### Exercise data
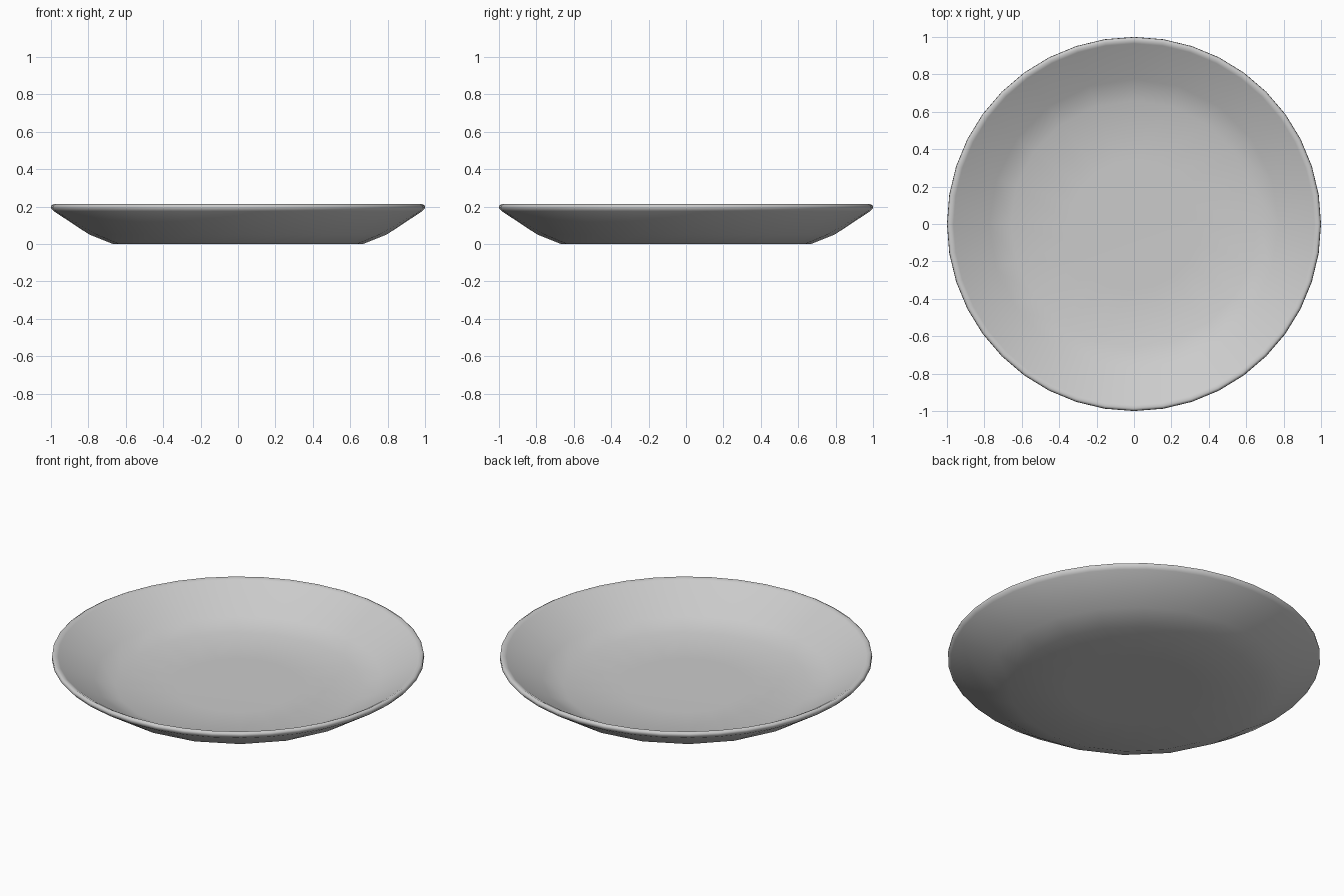
import bpy, bmesh, math

if "Cube" in bpy.data.objects:
    bpy.data.objects.remove(bpy.data.objects["Cube"])

# Profile rings (radius, height, sides): underside, rolled rim, then inside
profile = [
    (0.35, 0.0, 20), (0.67, 0.0, 20), (0.795, 0.05, 20),
    (0.985, 0.175, 40), (1.0, 0.192, 40), (0.998, 0.206, 40), (0.985, 0.213, 40),
    (0.965, 0.203, 40),
    (0.775, 0.078, 20), (0.66, 0.034, 20), (0.34, 0.03, 20),
]

bm = bmesh.new()


def ring(r, z, n):
    return [bm.verts.new((r * math.cos(2 * math.pi * i / n),
                          r * math.sin(2 * math.pi * i / n), z)) for i in range(n)]


def bridge(a, b):
    n, m = len(a), len(b)
    if n > m:
        a, b, n, m = b, a, m, n
    for i in range(n):
        j = (i + 1) % n
        if n == m:
            bm.faces.new((a[i], a[j], b[j], b[i]))
        else:  # coarse ring to a ring with twice the sides
            p, q, s = b[2 * i], b[2 * i + 1], b[(2 * i + 2) % m]
            bm.faces.new((a[i], q, p))
            bm.faces.new((a[i], a[j], q))
            bm.faces.new((a[j], s, q))


# Plate shell
rings = [ring(*p) for p in profile]
for a, b in zip(rings, rings[1:]):
    bridge(a, b)

# Close the underside and the floor of the plate
for loop, z in ((rings[0], 0.0), (rings[-1], 0.03)):
    c = bm.verts.new((0, 0, z))
    for i in range(len(loop)):
        bm.faces.new((c, loop[i], loop[(i + 1) % len(loop)]))

bmesh.ops.recalc_face_normals(bm, faces=bm.faces)
for f in bm.faces:
    f.smooth = True
mesh = bpy.data.meshes.new("plate")
bm.to_mesh(mesh)
bm.free()
bpy.context.collection.objects.link(bpy.data.objects.new("plate", mesh))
######
▶ Action item
Your reply should consist solely of the number of lines above that contain the word "verts".

▶ Answer area
2